* TASK TO COMPLETE: Find the line with "bpy.ops.object.shade_smooth_by_angle(angle=math.radians(60))" in the entries below, then reproduce it and every line after it down to and including the line with "r * math.sin(math.tau", exactly.
* * *
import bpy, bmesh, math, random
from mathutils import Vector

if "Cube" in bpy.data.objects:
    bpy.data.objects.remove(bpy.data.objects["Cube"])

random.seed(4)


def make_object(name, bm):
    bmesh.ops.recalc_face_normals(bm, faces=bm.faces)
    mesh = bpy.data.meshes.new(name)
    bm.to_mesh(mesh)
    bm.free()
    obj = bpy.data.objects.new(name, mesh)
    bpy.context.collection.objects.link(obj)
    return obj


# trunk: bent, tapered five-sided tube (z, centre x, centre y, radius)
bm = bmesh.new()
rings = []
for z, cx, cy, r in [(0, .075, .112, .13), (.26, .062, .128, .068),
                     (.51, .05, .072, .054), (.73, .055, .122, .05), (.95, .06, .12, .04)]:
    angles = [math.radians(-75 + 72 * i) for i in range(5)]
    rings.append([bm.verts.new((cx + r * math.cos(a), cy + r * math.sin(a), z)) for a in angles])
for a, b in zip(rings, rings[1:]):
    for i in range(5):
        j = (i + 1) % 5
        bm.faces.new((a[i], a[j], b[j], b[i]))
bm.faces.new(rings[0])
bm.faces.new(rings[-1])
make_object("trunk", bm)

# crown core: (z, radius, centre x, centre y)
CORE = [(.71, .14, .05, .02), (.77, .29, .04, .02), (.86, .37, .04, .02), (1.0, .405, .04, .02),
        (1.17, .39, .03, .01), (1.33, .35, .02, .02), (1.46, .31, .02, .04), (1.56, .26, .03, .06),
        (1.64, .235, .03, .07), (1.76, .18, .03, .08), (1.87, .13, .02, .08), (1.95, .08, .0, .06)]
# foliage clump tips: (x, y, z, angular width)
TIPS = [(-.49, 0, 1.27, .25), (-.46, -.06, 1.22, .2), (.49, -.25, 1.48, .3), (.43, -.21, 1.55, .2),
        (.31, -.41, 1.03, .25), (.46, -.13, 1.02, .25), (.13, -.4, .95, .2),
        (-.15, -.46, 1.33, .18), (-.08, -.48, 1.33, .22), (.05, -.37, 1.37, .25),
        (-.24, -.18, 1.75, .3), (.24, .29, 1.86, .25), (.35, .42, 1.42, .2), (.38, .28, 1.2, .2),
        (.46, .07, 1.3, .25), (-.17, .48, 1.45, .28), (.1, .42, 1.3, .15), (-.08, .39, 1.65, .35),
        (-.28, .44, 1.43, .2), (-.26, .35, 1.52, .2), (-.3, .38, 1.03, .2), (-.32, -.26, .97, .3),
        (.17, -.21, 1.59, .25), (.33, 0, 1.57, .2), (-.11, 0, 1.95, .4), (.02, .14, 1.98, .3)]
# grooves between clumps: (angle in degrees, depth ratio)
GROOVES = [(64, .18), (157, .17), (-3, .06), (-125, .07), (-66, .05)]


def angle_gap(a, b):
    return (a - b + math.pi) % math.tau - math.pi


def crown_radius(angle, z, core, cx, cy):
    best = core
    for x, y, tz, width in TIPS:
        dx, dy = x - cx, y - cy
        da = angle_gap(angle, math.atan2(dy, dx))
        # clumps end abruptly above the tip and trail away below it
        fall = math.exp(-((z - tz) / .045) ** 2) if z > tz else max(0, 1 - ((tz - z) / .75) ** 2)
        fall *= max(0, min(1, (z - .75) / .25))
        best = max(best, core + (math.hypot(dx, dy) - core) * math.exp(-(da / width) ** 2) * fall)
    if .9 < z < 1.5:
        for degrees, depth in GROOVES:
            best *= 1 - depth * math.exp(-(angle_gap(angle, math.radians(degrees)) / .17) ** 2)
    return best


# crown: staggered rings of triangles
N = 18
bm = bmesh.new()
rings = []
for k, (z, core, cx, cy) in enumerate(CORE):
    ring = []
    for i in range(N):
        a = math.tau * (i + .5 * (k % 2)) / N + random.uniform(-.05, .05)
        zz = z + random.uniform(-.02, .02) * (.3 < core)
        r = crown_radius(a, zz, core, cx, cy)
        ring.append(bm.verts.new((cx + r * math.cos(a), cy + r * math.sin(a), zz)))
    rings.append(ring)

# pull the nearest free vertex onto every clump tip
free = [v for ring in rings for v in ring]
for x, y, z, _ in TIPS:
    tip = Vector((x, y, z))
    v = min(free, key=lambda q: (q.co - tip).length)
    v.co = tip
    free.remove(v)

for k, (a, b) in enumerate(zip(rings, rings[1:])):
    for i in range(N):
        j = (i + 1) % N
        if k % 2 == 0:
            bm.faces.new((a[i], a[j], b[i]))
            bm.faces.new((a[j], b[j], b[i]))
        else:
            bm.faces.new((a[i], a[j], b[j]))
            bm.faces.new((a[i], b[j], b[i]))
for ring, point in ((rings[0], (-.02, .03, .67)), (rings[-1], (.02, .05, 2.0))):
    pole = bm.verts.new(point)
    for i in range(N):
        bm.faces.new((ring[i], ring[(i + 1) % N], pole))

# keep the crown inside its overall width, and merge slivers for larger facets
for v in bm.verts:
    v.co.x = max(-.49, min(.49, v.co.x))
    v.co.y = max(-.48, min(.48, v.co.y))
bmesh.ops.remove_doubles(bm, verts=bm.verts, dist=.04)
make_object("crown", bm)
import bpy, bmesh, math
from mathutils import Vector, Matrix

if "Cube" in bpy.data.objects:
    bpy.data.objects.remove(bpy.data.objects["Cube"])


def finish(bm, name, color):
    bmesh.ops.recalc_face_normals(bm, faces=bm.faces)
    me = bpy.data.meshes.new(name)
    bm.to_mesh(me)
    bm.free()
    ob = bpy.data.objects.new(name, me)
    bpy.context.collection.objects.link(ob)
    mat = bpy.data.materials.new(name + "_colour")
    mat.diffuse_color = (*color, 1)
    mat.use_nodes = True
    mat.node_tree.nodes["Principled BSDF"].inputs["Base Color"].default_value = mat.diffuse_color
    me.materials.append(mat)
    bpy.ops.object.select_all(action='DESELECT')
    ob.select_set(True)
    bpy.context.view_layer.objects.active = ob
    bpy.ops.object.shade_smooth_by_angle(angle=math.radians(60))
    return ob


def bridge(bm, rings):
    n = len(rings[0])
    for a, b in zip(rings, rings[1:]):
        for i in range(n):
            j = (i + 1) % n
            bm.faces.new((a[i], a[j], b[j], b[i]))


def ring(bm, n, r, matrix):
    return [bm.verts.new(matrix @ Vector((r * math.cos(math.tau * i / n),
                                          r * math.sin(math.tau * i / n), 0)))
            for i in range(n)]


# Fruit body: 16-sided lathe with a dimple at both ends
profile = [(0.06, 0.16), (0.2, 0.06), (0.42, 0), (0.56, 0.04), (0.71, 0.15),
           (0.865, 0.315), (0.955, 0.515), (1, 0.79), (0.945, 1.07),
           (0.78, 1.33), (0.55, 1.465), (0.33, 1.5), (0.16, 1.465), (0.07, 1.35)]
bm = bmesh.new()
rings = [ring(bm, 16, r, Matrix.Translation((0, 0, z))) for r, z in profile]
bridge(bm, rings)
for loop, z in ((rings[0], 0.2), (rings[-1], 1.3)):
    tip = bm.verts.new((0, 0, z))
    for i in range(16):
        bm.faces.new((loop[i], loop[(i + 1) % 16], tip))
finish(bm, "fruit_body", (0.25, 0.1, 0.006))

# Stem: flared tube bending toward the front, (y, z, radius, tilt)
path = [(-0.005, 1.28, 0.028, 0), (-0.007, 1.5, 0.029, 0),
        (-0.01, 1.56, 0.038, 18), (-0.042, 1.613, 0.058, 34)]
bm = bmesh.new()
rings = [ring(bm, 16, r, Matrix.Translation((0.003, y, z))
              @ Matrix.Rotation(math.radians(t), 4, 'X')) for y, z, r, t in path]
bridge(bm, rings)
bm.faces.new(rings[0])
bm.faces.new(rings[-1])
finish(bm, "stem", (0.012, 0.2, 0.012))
* * *
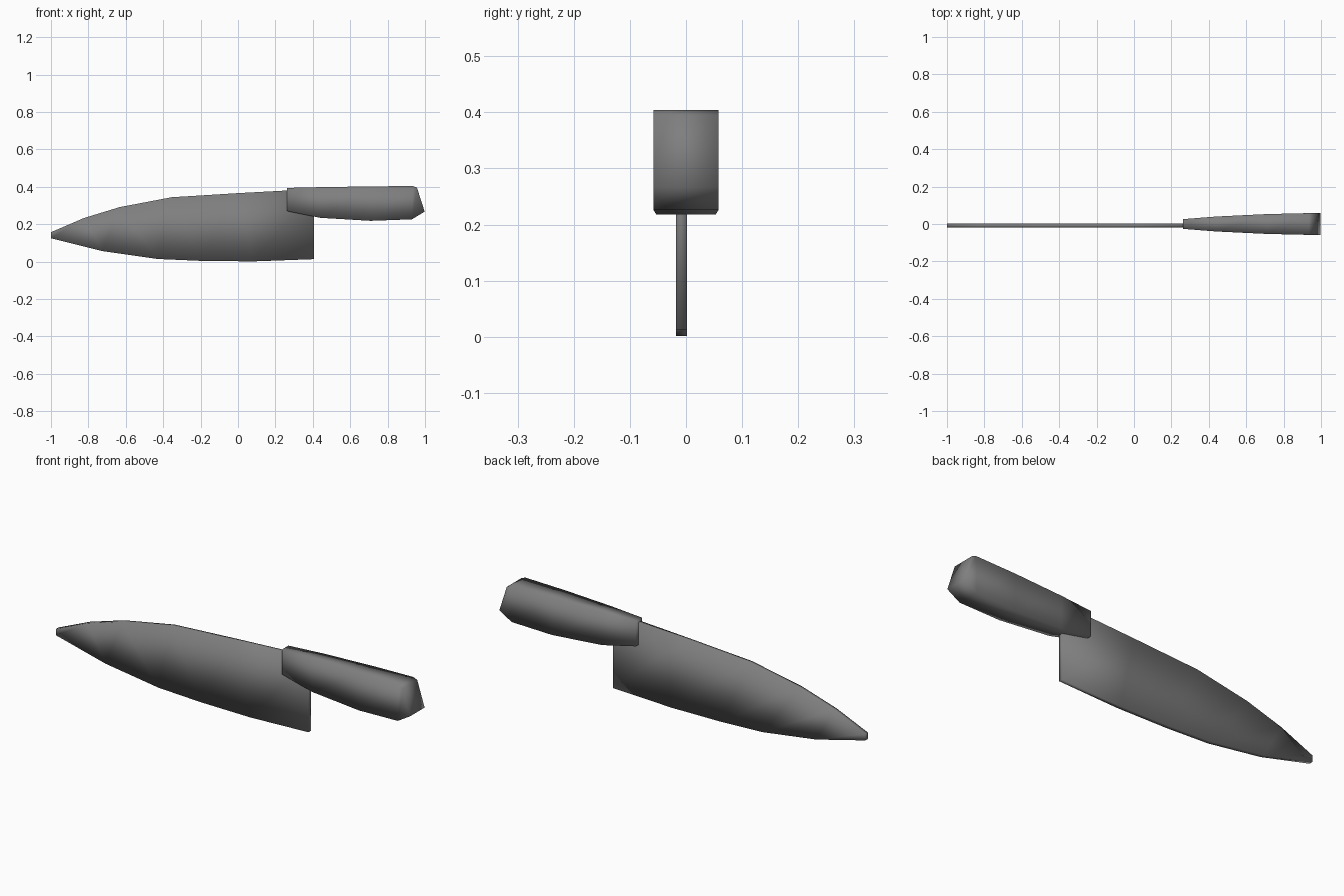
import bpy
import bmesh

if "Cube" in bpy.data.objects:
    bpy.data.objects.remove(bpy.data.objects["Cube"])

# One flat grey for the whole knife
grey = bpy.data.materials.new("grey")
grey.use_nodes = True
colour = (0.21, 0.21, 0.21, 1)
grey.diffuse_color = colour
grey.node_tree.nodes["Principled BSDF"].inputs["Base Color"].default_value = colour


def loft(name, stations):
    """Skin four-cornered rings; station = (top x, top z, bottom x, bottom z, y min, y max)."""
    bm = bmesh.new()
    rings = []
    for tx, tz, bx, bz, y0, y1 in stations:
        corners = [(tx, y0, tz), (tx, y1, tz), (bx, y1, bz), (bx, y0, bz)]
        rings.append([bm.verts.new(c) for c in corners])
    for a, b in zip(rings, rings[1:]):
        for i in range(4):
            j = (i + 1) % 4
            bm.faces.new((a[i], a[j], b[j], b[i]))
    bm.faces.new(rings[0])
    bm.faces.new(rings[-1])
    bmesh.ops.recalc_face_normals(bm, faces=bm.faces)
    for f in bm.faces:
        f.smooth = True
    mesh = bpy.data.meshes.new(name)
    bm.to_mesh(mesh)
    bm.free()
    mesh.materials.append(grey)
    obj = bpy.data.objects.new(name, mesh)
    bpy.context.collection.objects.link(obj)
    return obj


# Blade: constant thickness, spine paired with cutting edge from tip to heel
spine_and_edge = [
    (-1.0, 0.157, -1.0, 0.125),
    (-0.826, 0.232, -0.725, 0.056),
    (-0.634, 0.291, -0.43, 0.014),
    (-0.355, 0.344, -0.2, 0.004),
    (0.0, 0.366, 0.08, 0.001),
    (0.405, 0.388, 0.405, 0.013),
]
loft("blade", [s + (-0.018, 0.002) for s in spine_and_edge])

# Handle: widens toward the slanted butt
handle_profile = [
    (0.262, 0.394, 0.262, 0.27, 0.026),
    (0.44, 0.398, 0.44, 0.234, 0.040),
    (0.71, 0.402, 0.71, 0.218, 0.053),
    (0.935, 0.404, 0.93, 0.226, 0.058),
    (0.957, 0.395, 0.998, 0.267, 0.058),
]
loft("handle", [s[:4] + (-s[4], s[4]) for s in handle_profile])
* * *
* REPLY TO THE EXERCISE:
    bpy.ops.object.shade_smooth_by_angle(angle=math.radians(60))
    return ob


def bridge(bm, rings):
    n = len(rings[0])
    for a, b in zip(rings, rings[1:]):
        for i in range(n):
            j = (i + 1) % n
            bm.faces.new((a[i], a[j], b[j], b[i]))


def ring(bm, n, r, matrix):
    return [bm.verts.new(matrix @ Vector((r * math.cos(math.tau * i / n),
                                          r * math.sin(math.tau * i / n), 0)))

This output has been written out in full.